Mountain Valley Pipeline has devastated water resources in West Virginia, receiving citations for scores of violations of water quality standards and racking up at least $550,000 in fines for failing to timely and adequately control runoff along the construction route.

The court identified multiple failures by West Virginia in issuing the certificate. Specifically, the West Virginia Department of Environmental Protection did not sufficiently address the history of MVP’s water quality violations, did not include a condition requiring MVP to comply with the construction stormwater protection permit, and did not adequately explain why they waived review of location-specific antidegradation policy.
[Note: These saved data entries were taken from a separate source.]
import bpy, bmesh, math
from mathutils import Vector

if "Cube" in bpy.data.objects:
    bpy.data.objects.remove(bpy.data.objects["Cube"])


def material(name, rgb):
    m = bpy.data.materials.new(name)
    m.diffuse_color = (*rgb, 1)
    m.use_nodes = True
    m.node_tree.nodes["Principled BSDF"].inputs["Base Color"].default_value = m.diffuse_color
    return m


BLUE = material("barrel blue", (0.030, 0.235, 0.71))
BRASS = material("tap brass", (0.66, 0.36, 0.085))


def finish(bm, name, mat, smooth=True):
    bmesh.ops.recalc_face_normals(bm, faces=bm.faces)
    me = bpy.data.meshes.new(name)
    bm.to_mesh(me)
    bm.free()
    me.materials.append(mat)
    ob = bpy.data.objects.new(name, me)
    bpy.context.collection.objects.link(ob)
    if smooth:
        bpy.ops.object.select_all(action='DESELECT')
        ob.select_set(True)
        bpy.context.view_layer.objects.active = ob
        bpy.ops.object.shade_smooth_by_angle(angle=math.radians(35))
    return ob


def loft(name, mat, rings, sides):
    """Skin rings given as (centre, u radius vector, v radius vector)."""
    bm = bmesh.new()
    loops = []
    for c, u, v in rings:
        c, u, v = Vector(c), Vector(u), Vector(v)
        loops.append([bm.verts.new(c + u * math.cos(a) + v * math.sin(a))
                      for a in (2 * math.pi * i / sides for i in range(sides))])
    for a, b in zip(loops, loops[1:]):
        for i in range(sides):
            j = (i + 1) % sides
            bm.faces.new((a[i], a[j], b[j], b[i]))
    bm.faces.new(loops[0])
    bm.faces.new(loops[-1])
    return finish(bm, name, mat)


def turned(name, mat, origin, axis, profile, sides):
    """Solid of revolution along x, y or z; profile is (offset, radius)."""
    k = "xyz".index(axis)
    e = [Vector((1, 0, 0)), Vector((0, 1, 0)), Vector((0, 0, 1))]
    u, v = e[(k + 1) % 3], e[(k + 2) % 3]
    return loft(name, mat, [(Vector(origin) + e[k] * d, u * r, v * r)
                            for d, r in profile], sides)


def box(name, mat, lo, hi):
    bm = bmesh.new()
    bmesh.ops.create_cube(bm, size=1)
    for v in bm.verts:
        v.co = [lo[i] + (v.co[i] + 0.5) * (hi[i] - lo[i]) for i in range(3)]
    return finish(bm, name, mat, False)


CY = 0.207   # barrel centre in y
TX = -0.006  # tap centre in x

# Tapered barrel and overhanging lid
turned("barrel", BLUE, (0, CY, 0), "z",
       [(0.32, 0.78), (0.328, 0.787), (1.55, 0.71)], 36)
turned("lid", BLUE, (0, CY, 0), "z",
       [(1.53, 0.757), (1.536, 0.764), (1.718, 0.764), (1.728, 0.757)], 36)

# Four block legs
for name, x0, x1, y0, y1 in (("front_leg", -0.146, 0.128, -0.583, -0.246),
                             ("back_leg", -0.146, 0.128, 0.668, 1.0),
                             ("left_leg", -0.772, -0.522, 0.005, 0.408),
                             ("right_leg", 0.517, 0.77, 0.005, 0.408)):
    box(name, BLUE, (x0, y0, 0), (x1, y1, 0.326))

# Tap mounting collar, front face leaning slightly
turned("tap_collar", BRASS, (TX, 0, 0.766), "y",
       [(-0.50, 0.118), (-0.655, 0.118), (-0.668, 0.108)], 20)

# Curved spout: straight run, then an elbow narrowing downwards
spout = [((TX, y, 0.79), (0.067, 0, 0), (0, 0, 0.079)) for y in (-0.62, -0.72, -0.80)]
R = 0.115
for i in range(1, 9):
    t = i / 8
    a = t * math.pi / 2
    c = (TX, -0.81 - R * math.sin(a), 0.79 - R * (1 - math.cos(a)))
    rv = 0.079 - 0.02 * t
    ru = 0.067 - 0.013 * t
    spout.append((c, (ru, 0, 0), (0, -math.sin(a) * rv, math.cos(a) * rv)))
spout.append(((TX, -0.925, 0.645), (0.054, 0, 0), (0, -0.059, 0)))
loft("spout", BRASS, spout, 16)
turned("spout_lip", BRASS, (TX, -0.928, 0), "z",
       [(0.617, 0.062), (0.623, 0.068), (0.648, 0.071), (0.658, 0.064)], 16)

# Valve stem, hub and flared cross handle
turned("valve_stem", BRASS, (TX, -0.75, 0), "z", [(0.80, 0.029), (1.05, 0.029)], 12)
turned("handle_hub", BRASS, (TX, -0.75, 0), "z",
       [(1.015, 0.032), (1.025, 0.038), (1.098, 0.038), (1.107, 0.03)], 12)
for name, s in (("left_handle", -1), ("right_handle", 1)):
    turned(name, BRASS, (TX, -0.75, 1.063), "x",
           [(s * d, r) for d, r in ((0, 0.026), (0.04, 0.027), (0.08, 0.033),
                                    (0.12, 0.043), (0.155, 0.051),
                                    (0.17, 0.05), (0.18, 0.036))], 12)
Without a § 401 water quality certification from West Virginia, the U.S. Army Corps of Engineers cannot issue the related Clean Water Act § 404 water quality permit that MVP needs for its stream and wetland crossings. In addition, MVP still has not received authorization to cross the Jefferson National Forest. Now that the developers behind the MVP will have to reapply for a 401 water quality certification in West Virginia, the timetable for the project is even more uncertain.

In this case, Appalachian Mountain Advocates represented Sierra Club, West Virginia Rivers Coalition, West Virginia Highlands Conservancy, Indian Creek Watershed Association, Appalachian Voices and Chesapeake Climate Action Network.

“Today’s ruling uplifts the tireless efforts of every single coalition member and volunteer fighting to protect land, water and people,” said Russell Chisholm, managing director for the Protect Our Water, Heritage, Rights Coalition. “Mountain Valley Pipeline’s assurances don’t match the facts as documented in violation after violation. MVP should abandon their ill-fated project because we will defend every stream and river crossing that can still be saved from permanent harm.”

“West Virginia communities have endured Mountain Valley Pipeline’s damage to their water resources and environment for far too long,” said Jessica Sims, Virginia field coordinator for Appalachian Voices. “The WVDEP’s insufficient safeguards have been exposed, and this ruinous project must be canceled.”

“West Virginia has been ground zero for the MVP and this ruling today makes clear that communities from West Virginia to North Carolina have worked together to protect the water,” said Dr. Crystal Cavalier-Keck, co-founder of 7 Directions of Service. “People need investment in clean, fossil-fuel free, non-extractive energy — not the MVP — and developers should cancel the project.”